Local Malawi television content
Two years ago while at a filmmakers and distributors conference, an issue was raised about film and documentary distribution in Africa particularly English speaking countries. I learnt that most television stations prefer to broadcast local country content above anything else. Stations like SABC Africa only accept and buy material with an African theme. Occasionally they decline new content because they already have too much material yet to be broadcast.
This brings me back home. A few years ago TVM used to broadcast a range of programmes from around Africa and beyond all the way to the Republic of China. I can’t competently comment on whether this is still the case. However, I can say that the station does sometimes constantly repeat some of it’s locally produced programmes, most outdated, and it has been the subject of many debates and commentaries.

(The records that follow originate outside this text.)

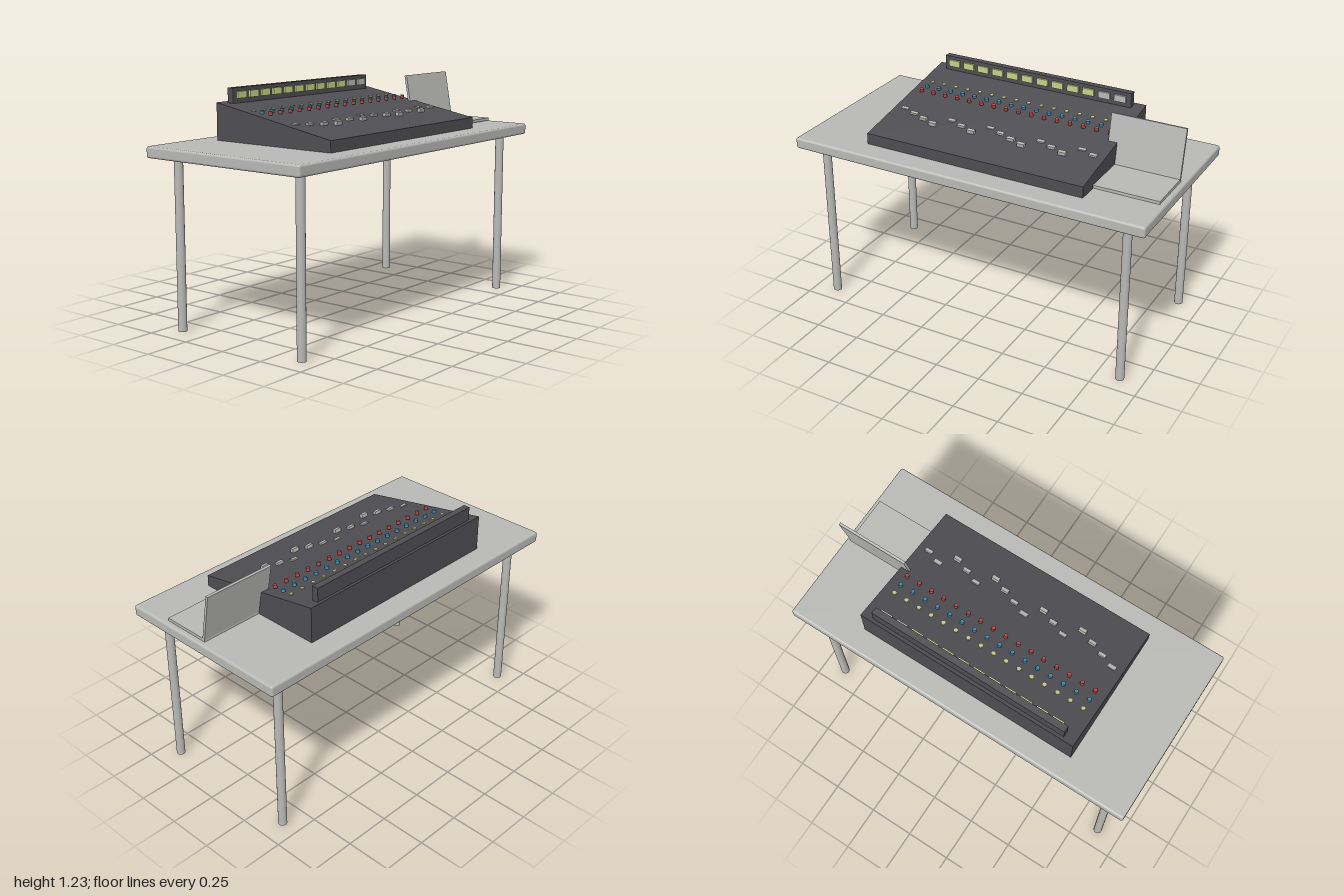
import * as THREE from 'three';
import { RoundedBoxGeometry } from 'three/addons/geometries/RoundedBoxGeometry.js';

export function createModel() {
  const model = new THREE.Group();
  model.name = 'mixingDesk';

  const material = (name, color) => {
    const m = new THREE.MeshStandardMaterial({ color });
    m.name = name;
    return m;
  };
  const grey = material('lightGrey', 0xb9b9b6);
  const dark = material('charcoal', 0x4e4e53);
  const lime = material('paleLime', 0xc6d286);
  const red = material('red', 0xb84a4a);
  const blue = material('blue', 0x3f8fb5);

  const add = (name, geometry, mat, x, y, z, tilt = 0) => {
    const mesh = new THREE.Mesh(geometry, mat);
    mesh.name = name;
    mesh.position.set(x, y, z);
    mesh.rotation.x = tilt;
    model.add(mesh);
    return mesh;
  };
  const box = (w, h, d) => new THREE.BoxGeometry(w, h, d);

  // Table
  add('tableTop', new RoundedBoxGeometry(2, 0.06, 1, 3, 0.012), grey, 0, 0.93, 0);
  const leg = new THREE.CylinderGeometry(0.023, 0.023, 0.905, 24);
  for (const x of [-0.875, 0.875]) {
    for (const z of [-0.4, 0.4]) add('tableLeg', leg, grey, x, 0.4525, z);
  }

  // Wedge-shaped console: side profile extruded across the width
  const width = 1.246;
  const profile = new THREE.Shape([
    new THREE.Vector2(-0.375, 0.958), new THREE.Vector2(0.375, 0.958),
    new THREE.Vector2(0.375, 1.155), new THREE.Vector2(-0.375, 1.02),
  ]);
  const wedge = new THREE.ExtrudeGeometry(profile, { depth: width, bevelEnabled: false });
  wedge.rotateY(Math.PI / 2);
  add('consoleBody', wedge, dark, -width / 2, 0, 0);
  const slope = Math.atan2(0.135, 0.75);

  // Meter bridge with ten lit meters and two unlit ones
  add('meterBridge', box(1.12, 0.08, 0.036), dark, 0, 1.187, -0.338);
  const meter = box(0.066, 0.036, 0.014);
  for (let i = 0; i < 12; i++) {
    add('meter', meter, i < 10 ? lime : grey, -0.5 + i / 11, 1.19, -0.315);
  }

  // Sixteen channels: three knobs and a fader each
  const knob = new THREE.CylinderGeometry(0.0105, 0.0105, 0.018, 16);
  const fader = box(0.042, 0.02, 0.02);
  const knobRows = [['redKnob', red, -0.062], ['blueKnob', blue, -0.119], ['limeKnob', lime, -0.176]];
  for (let i = 0; i < 16; i++) {
    const x = -0.56 + i * 0.0747;
    for (const [name, mat, z] of knobRows) add(name, knob, mat, x, 1.115, z, slope);
    add('fader', fader, grey, x, 1.065, 0.1 + ((i * 2) % 7) * 0.015, slope);
  }

  // Laptop: flat base and screen leaning back
  add('laptopBase', box(0.4, 0.016, 0.27), grey, 0.774, 0.971, 0.127);
  const screen = box(0.4, 0.268, 0.014);
  screen.translate(0, 0.134, 0);
  add('laptopScreen', screen, grey, 0.774, 0.97, 0, -0.18);

  return model;
}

One can draw a few conclusions as to why this is the case.
TVM does not like buying content and I speak from experience. The station prefers to be paid for any content it gets even in the case where I assume they would not have anything to broadcast other than programmes that have already been broadcast before. The station is not usually known to go and collect news items either without being ferried to the location then getting paid allowances. We have all heard about musicians paying to have their music videos aired.
Another reason for repeats, I can only guess, could be the insistence on airing local content. While the argument for local content has its merits, it can also pose challenges. In a country where film and video production is neither encouraged nor adequately rewarded, it will always be difficult to find locally produced television material and good quality work for that matter. For those who are in the trade, video production equipment is not only expensive but very hard to come across locally without having to make a trip south of the Limpopo to find a wide range and a good deal. Regional and African productions will obviously not be an option as the producers demand payment for their work, a practice alien to TVM.
Is Government intervention the solution?
So what’s the solution? Perhaps it’s time for relevant stakeholders to actively encourage, recognise and reward local film producers in an effort to help create a wide variety of locally produced material. The solution could also lie in the fact that the world is virtually so much smaller than most people think and that local content is no longer that relevant to society. Or perhaps the problem lies within TVM itself – the culture, ethics and style.